Galloway was the most influential figure in the early growth and development of plant pathology and plant science within USDA, starting in 1887. Promoted to section chief in 1888 and director of the Office of Plant Industry in 1900, Galloway oversaw the expansion of plant disease research within USDA. He rose through the ranks of USDA, becoming the Assistant Secretary of Agriculture in 1913. He spent the last 16 years with the USDA as an advisor, primarily on foreign plant introductions and quarantines. He studied a number of diseases and provided information on basic biology. He also expanded the USDA fungal herbarium from 3,000 to more than 14,000 specimens in only a few years, resulting in the hiring of F. S. Earle and F. W. Patterson.

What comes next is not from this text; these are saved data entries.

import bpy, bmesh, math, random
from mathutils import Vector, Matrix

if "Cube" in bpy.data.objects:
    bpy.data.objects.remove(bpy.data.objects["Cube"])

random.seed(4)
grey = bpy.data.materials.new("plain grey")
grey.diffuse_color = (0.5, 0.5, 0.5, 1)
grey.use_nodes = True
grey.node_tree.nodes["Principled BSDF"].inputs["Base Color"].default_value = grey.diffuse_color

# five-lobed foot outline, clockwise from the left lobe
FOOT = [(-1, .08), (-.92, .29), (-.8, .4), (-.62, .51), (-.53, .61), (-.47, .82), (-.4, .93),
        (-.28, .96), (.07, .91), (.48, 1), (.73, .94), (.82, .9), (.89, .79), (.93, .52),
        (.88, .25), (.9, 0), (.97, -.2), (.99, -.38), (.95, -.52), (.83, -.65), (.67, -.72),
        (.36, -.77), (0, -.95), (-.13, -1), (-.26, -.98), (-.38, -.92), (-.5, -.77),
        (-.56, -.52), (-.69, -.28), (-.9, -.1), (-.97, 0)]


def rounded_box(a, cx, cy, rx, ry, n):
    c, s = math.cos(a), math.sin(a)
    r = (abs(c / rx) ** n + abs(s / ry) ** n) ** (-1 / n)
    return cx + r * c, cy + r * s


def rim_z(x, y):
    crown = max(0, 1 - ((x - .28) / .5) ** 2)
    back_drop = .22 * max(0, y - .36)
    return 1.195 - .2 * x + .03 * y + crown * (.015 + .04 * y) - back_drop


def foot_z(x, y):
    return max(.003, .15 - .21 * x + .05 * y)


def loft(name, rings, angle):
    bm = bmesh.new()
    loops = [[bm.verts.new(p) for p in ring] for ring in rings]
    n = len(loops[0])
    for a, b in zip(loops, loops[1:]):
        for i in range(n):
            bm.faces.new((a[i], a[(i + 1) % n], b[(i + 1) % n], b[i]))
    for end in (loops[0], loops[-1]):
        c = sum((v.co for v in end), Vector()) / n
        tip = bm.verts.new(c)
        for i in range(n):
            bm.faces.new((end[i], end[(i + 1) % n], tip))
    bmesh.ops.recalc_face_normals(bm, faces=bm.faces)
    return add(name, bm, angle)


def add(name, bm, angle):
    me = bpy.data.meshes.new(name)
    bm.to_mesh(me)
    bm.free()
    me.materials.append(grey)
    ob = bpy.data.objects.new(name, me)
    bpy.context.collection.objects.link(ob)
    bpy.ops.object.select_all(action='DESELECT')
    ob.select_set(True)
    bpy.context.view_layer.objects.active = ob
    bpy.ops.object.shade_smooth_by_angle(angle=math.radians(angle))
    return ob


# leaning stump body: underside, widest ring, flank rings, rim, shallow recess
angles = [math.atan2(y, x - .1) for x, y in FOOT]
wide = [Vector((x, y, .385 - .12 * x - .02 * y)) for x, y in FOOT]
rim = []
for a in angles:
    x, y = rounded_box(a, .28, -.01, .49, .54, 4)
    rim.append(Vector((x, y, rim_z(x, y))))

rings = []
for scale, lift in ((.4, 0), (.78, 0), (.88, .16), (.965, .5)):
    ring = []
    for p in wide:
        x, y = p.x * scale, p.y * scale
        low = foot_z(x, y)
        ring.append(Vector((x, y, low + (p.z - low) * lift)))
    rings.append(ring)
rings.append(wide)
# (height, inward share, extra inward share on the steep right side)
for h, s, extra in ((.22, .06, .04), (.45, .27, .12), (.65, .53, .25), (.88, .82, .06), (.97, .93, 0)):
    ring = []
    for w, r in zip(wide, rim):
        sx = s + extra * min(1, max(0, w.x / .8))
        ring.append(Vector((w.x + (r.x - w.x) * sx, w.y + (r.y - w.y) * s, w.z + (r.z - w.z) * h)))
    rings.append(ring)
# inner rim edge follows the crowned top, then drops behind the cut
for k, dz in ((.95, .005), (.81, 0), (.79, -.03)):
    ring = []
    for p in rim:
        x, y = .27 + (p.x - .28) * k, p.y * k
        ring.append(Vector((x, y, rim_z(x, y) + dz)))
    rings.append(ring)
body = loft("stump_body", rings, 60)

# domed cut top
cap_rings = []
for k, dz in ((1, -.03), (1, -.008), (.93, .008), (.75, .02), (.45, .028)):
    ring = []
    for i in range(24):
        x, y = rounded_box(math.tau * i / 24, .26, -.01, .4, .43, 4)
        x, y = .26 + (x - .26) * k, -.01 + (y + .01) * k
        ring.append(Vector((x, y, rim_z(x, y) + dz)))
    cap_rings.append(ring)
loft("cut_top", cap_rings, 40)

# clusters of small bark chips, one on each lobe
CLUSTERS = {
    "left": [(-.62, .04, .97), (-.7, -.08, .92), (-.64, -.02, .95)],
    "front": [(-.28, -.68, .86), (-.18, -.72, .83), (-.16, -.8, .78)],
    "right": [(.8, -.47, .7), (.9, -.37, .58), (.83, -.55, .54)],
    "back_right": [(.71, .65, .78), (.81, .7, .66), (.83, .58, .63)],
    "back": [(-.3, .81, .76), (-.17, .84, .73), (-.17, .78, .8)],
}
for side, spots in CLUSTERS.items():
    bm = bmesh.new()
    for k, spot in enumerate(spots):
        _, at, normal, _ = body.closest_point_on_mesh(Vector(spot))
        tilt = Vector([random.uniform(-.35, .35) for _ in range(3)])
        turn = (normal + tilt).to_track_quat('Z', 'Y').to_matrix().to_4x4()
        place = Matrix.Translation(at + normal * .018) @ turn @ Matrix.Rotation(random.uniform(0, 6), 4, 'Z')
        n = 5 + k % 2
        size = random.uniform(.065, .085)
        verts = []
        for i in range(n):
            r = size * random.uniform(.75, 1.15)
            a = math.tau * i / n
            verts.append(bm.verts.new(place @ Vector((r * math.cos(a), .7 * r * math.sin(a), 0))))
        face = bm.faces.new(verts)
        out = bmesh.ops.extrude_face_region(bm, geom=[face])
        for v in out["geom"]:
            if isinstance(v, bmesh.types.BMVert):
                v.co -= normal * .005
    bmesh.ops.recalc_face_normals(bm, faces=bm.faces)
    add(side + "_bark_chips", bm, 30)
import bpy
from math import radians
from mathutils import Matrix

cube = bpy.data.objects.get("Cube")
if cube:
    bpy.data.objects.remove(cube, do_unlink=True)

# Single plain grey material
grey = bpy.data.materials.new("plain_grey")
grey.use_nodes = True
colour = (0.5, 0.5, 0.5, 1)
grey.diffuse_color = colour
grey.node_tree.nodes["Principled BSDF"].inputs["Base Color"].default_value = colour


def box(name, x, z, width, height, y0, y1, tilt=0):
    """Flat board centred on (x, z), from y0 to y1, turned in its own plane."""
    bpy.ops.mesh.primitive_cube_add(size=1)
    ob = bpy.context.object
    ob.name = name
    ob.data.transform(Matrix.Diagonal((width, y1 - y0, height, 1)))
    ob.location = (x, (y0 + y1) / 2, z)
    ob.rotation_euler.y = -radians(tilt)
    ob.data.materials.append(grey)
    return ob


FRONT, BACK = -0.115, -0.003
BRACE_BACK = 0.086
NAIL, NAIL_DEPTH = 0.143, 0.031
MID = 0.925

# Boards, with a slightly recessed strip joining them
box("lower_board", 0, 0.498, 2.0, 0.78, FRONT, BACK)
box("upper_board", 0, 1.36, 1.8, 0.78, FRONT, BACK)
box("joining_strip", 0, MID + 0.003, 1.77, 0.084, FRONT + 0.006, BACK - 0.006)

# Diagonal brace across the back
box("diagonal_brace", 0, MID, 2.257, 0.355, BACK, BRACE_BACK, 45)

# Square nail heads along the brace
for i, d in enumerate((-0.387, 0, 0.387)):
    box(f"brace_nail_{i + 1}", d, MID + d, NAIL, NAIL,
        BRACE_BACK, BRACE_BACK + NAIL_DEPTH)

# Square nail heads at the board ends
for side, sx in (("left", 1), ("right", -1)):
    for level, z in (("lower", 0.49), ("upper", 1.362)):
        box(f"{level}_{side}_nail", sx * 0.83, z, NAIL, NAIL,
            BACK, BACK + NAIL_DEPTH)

Galloway was a charter member of APS.
(Submitted for publication in July 2008.)
Get ALL the Latest Updates for CHANGING LANDSCAPES OF PLANT PATHOLOGY. Follow APS!